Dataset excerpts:

----

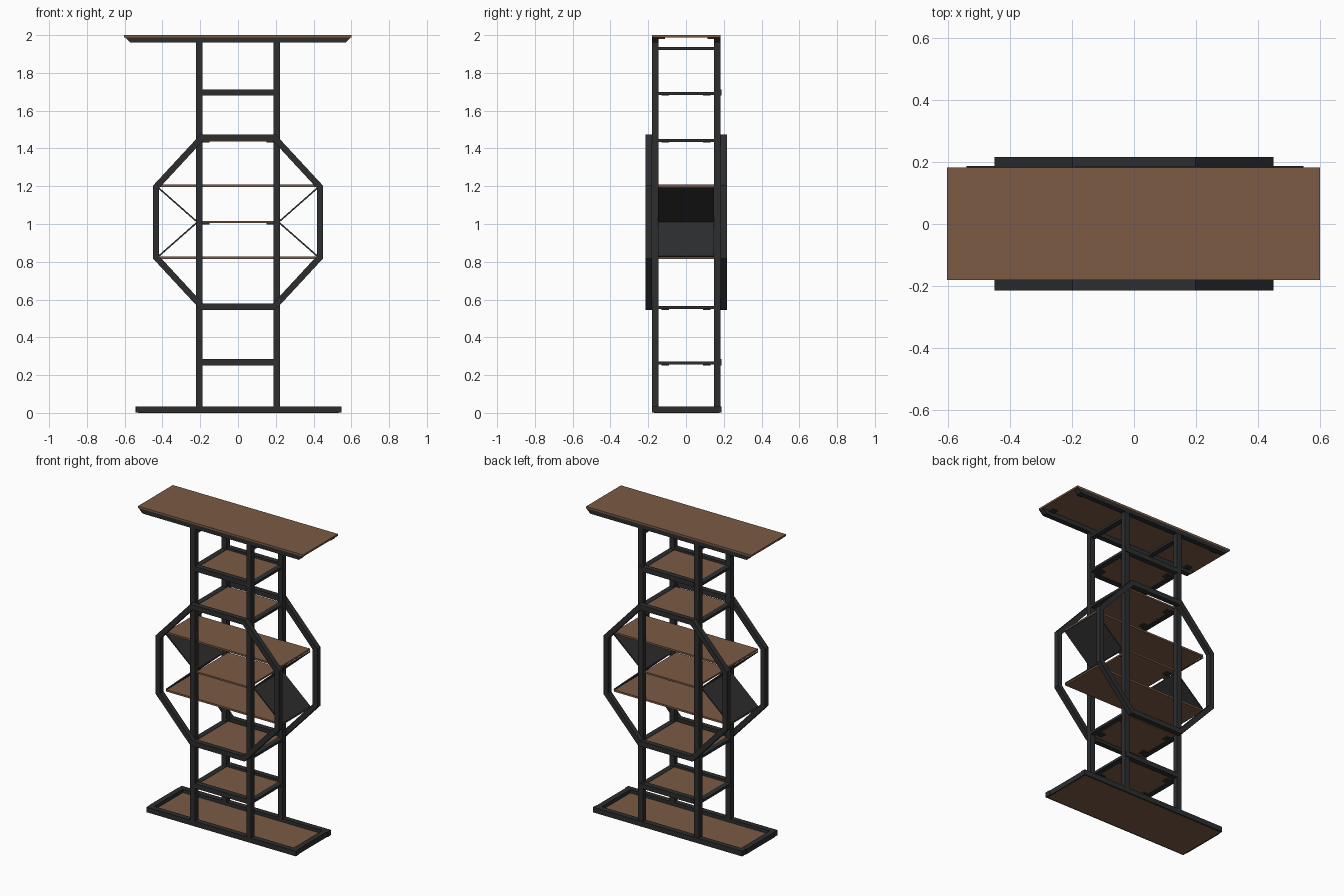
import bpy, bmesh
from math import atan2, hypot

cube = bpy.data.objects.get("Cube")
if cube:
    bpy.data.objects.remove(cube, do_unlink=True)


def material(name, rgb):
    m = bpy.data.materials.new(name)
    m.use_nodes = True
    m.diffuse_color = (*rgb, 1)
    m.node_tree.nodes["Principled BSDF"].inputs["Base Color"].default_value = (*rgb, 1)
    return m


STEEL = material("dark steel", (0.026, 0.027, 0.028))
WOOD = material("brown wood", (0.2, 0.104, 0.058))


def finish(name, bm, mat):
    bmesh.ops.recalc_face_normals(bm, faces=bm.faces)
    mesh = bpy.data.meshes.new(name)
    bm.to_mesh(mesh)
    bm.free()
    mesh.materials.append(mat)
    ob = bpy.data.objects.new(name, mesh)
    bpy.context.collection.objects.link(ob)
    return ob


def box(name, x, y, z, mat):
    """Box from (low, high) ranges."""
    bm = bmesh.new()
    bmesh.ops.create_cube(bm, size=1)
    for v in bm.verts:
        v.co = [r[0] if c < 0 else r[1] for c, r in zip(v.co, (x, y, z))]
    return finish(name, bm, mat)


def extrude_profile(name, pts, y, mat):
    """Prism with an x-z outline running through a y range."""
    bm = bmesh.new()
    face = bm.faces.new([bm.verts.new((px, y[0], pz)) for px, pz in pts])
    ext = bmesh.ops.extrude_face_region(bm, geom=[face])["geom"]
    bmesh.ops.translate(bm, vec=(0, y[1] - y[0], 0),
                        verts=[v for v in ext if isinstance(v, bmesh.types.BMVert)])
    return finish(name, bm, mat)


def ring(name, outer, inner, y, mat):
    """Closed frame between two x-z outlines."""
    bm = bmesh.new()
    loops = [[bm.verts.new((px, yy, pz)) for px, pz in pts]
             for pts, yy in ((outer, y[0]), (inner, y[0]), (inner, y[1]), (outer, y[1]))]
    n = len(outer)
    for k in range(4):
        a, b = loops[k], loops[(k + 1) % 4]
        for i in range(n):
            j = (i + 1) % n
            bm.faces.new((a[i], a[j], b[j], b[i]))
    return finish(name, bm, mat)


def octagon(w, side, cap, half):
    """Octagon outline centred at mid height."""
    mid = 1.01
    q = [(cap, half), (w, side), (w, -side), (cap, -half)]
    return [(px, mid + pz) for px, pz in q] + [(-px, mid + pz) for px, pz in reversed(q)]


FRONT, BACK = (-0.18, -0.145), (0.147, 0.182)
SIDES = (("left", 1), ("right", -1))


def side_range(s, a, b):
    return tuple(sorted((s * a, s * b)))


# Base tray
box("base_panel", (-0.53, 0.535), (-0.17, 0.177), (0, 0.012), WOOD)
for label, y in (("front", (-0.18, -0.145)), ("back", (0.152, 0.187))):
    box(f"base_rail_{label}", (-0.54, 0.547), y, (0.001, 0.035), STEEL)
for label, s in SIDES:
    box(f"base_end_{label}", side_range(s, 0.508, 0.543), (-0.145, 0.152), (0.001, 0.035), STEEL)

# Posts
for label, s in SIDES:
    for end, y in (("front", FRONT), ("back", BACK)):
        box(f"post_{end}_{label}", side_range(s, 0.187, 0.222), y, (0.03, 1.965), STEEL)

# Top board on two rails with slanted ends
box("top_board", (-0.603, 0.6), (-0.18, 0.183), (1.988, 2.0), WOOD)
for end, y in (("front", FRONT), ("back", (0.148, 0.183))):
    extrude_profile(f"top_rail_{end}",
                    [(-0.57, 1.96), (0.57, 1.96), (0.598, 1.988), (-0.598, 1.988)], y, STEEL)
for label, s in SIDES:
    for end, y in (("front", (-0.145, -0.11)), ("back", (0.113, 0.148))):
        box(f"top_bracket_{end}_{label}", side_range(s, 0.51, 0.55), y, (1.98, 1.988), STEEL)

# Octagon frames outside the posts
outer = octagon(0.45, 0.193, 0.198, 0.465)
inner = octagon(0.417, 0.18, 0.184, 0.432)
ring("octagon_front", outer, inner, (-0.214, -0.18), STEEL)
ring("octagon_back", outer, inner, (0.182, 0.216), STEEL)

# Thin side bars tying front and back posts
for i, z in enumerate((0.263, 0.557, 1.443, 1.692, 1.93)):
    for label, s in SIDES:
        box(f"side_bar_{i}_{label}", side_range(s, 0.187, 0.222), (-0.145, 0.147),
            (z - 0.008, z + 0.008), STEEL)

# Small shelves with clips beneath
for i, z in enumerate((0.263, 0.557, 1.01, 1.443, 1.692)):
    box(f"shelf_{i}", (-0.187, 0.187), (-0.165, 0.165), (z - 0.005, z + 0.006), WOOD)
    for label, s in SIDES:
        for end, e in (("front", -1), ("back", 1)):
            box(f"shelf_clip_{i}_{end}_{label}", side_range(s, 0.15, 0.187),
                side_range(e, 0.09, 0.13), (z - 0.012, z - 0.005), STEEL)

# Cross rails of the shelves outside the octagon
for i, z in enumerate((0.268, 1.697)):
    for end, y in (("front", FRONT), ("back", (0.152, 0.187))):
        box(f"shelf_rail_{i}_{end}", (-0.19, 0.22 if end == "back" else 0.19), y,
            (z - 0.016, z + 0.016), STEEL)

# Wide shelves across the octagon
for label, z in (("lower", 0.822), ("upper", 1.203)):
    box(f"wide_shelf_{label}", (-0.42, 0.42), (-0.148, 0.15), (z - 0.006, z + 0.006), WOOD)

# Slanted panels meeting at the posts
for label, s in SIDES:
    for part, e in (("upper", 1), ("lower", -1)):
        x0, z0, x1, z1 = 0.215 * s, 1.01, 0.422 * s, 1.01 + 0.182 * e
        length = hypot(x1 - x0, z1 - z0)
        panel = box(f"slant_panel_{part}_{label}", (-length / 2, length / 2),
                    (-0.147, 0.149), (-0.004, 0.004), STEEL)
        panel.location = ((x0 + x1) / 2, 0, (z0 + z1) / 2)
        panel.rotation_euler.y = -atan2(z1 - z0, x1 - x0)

----

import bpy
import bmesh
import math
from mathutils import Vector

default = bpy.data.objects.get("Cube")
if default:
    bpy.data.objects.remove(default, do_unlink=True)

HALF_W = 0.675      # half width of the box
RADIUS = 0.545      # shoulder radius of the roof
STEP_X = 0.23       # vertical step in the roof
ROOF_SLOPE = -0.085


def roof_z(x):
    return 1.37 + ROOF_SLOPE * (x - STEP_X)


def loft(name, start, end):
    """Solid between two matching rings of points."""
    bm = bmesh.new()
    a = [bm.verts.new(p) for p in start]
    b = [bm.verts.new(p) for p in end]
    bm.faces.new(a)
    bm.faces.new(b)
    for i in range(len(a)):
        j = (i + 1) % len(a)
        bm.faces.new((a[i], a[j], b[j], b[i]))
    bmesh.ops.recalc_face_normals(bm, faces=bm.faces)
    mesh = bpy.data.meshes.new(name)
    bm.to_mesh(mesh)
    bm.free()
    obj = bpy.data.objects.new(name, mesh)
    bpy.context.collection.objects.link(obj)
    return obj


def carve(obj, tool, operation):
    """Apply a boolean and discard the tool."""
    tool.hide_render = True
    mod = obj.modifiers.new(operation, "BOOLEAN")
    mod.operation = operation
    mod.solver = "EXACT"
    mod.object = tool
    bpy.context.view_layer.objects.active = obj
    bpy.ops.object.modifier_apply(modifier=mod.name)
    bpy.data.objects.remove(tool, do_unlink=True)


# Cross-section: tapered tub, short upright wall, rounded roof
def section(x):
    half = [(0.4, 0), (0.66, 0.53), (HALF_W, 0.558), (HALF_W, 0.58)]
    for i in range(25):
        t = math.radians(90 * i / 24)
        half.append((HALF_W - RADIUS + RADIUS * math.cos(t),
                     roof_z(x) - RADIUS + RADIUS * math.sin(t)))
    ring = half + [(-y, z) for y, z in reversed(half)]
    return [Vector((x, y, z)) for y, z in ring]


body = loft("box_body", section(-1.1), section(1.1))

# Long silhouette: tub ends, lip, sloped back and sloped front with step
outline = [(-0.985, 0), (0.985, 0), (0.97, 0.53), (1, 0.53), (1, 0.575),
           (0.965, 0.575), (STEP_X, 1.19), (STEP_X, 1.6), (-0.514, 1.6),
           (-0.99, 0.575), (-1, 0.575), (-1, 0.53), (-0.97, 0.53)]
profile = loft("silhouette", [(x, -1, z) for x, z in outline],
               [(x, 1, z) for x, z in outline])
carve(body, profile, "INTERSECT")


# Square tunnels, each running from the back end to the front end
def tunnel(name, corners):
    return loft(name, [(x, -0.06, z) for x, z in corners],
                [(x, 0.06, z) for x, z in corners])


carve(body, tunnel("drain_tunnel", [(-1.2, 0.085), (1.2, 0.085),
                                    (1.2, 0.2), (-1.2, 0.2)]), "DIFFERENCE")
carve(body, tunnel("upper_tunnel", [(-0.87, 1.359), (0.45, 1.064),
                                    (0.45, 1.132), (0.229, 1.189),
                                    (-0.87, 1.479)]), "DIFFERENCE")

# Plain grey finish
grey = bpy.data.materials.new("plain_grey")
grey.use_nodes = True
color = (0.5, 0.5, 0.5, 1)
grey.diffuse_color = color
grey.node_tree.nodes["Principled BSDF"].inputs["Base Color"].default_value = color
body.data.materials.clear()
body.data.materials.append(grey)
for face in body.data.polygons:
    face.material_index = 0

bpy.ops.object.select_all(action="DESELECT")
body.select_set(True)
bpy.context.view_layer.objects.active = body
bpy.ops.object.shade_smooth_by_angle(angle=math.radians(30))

----

_Action item_:
Out of the data above, give again only the lines starting at the one holding "2, length /" and ending at the one holding "panel.rotation_euler.y = -atan2(z1", unchanged.

_Response to this exercise_:
        panel = box(f"slant_panel_{part}_{label}", (-length / 2, length / 2),
                    (-0.147, 0.149), (-0.004, 0.004), STEEL)
        panel.location = ((x0 + x1) / 2, 0, (z0 + z1) / 2)
        panel.rotation_euler.y = -atan2(z1 - z0, x1 - x0)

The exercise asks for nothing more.